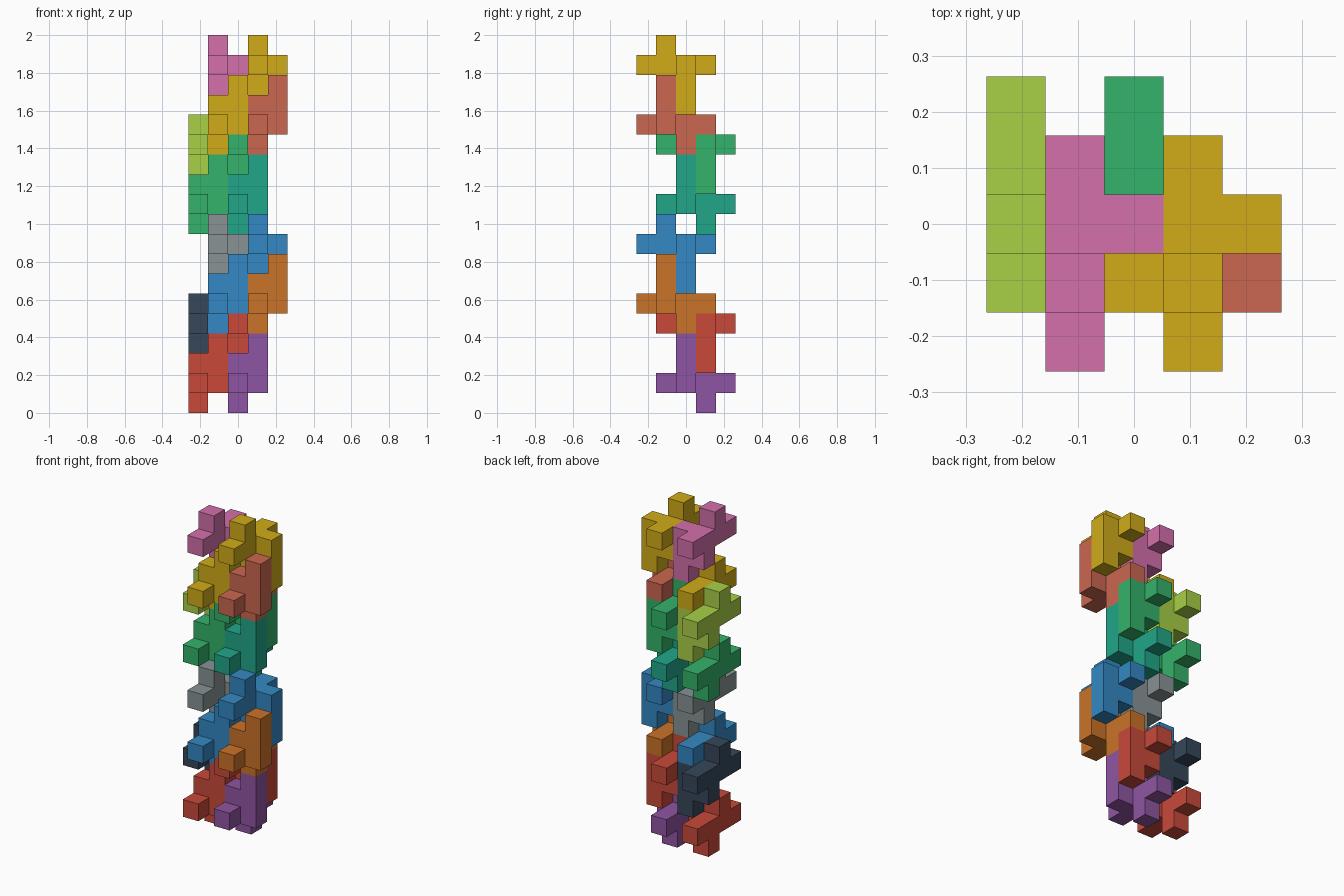
import bpy, bmesh
from mathutils import Vector

if "Cube" in bpy.data.objects:
    bpy.data.objects.remove(bpy.data.objects["Cube"])

U = 2 / 19                      # edge of one cube cell
DIRS = [Vector(d) for d in ((1, 0, 0), (-1, 0, 0), (0, 1, 0),
                            (0, -1, 0), (0, 0, 1), (0, 0, -1))]

# Basic nine-cube piece: bar of four, a peg below, a stud above, and a side post of three
LOW = ([(0, y, 1) for y in range(4)] + [(0, 2, 0), (0, 1, 2)]
       + [(1, 1, z) for z in (1, 2, 3)])
# Same piece turned half way round the x axis, so it interlocks from above
HIGH = [(x, 3 - y, 5 - z) for x, y, z in LOW]


def material(name, rgb):
    lin = [(c / 255 / 12.92) if c < 11 else ((c / 255 + 0.055) / 1.055) ** 2.4 for c in rgb]
    m = bpy.data.materials.new(name)
    m.diffuse_color = (*lin, 1)
    m.use_nodes = True
    m.node_tree.nodes["Principled BSDF"].inputs["Base Color"].default_value = m.diffuse_color
    return m


def piece(name, cells, offset, mat):
    """Outer skin of a group of cells, with coplanar faces merged."""
    cells = {tuple(a + b for a, b in zip(c, offset)) for c in cells}
    bm = bmesh.new()
    for c in cells:
        centre = Vector(c) + Vector((-2, -2, 0.5))
        for d in DIRS:
            if tuple(int(v) for v in Vector(c) + d) in cells:
                continue
            u = Vector((d.y, d.z, d.x))
            v = d.cross(u)
            corners = [(centre + (d + u * i + v * j) / 2) * U
                       for i, j in ((-1, -1), (1, -1), (1, 1), (-1, 1))]
            bm.faces.new([bm.verts.new(p) for p in corners])
    bmesh.ops.remove_doubles(bm, verts=bm.verts, dist=U * 0.01)
    bmesh.ops.dissolve_limit(bm, angle_limit=0.01, verts=bm.verts, edges=bm.edges)
    mesh = bpy.data.meshes.new(name)
    bm.to_mesh(mesh)
    bm.free()
    mesh.materials.append(mat)
    bpy.context.collection.objects.link(bpy.data.objects.new(name, mesh))


# Four layers; each has a main pair, a low right piece and a high left piece
LAYERS = [
    ((0, 1, 0), ("red", (201, 73, 58)), ("purple", (143, 85, 162)), ("slate", (54, 71, 90))),
    ((1, 0, 4), ("blue", (52, 136, 195)), ("orange", (203, 115, 40)), ("grey", (135, 147, 148))),
    ((0, 1, 9), ("green", (52, 179, 106)), ("teal", (33, 166, 137)), ("lime", (168, 208, 70))),
    ((1, 0, 13), ("yellow", (209, 172, 25)), ("salmon", (203, 103, 80)), ("pink", (212, 112, 170))),
]
for (x, y, z), main, low, high in LAYERS:
    m = material(*main)
    piece(main[0] + "_low_left_block", LOW, (x, y, z), m)
    piece(main[0] + "_high_right_block", HIGH, (x + 2, y, z), m)
    piece(low[0] + "_low_right_block", LOW, (x + 2, y, z), material(*low))
    piece(high[0] + "_high_left_block", HIGH, (x, y, z), material(*high))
● ● ● ● ●
- **ASSIGNED TASK**: Give back the material above word for word; no picture belongs in it.

- **REPLY TO THE EXERCISE**:
import bpy, bmesh
from mathutils import Vector

if "Cube" in bpy.data.objects:
    bpy.data.objects.remove(bpy.data.objects["Cube"])

U = 2 / 19                      # edge of one cube cell
DIRS = [Vector(d) for d in ((1, 0, 0), (-1, 0, 0), (0, 1, 0),
                            (0, -1, 0), (0, 0, 1), (0, 0, -1))]

# Basic nine-cube piece: bar of four, a peg below, a stud above, and a side post of three
LOW = ([(0, y, 1) for y in range(4)] + [(0, 2, 0), (0, 1, 2)]
       + [(1, 1, z) for z in (1, 2, 3)])
# Same piece turned half way round the x axis, so it interlocks from above
HIGH = [(x, 3 - y, 5 - z) for x, y, z in LOW]


def material(name, rgb):
    lin = [(c / 255 / 12.92) if c < 11 else ((c / 255 + 0.055) / 1.055) ** 2.4 for c in rgb]
    m = bpy.data.materials.new(name)
    m.diffuse_color = (*lin, 1)
    m.use_nodes = True
    m.node_tree.nodes["Principled BSDF"].inputs["Base Color"].default_value = m.diffuse_color
    return m


def piece(name, cells, offset, mat):
    """Outer skin of a group of cells, with coplanar faces merged."""
    cells = {tuple(a + b for a, b in zip(c, offset)) for c in cells}
    bm = bmesh.new()
    for c in cells:
        centre = Vector(c) + Vector((-2, -2, 0.5))
        for d in DIRS:
            if tuple(int(v) for v in Vector(c) + d) in cells:
                continue
            u = Vector((d.y, d.z, d.x))
            v = d.cross(u)
            corners = [(centre + (d + u * i + v * j) / 2) * U
                       for i, j in ((-1, -1), (1, -1), (1, 1), (-1, 1))]
            bm.faces.new([bm.verts.new(p) for p in corners])
    bmesh.ops.remove_doubles(bm, verts=bm.verts, dist=U * 0.01)
    bmesh.ops.dissolve_limit(bm, angle_limit=0.01, verts=bm.verts, edges=bm.edges)
    mesh = bpy.data.meshes.new(name)
    bm.to_mesh(mesh)
    bm.free()
    mesh.materials.append(mat)
    bpy.context.collection.objects.link(bpy.data.objects.new(name, mesh))


# Four layers; each has a main pair, a low right piece and a high left piece
LAYERS = [
    ((0, 1, 0), ("red", (201, 73, 58)), ("purple", (143, 85, 162)), ("slate", (54, 71, 90))),
    ((1, 0, 4), ("blue", (52, 136, 195)), ("orange", (203, 115, 40)), ("grey", (135, 147, 148))),
    ((0, 1, 9), ("green", (52, 179, 106)), ("teal", (33, 166, 137)), ("lime", (168, 208, 70))),
    ((1, 0, 13), ("yellow", (209, 172, 25)), ("salmon", (203, 103, 80)), ("pink", (212, 112, 170))),
]
for (x, y, z), main, low, high in LAYERS:
    m = material(*main)
    piece(main[0] + "_low_left_block", LOW, (x, y, z), m)
    piece(main[0] + "_high_right_block", HIGH, (x + 2, y, z), m)
    piece(low[0] + "_low_right_block", LOW, (x + 2, y, z), material(*low))
    piece(high[0] + "_high_left_block", HIGH, (x, y, z), material(*high))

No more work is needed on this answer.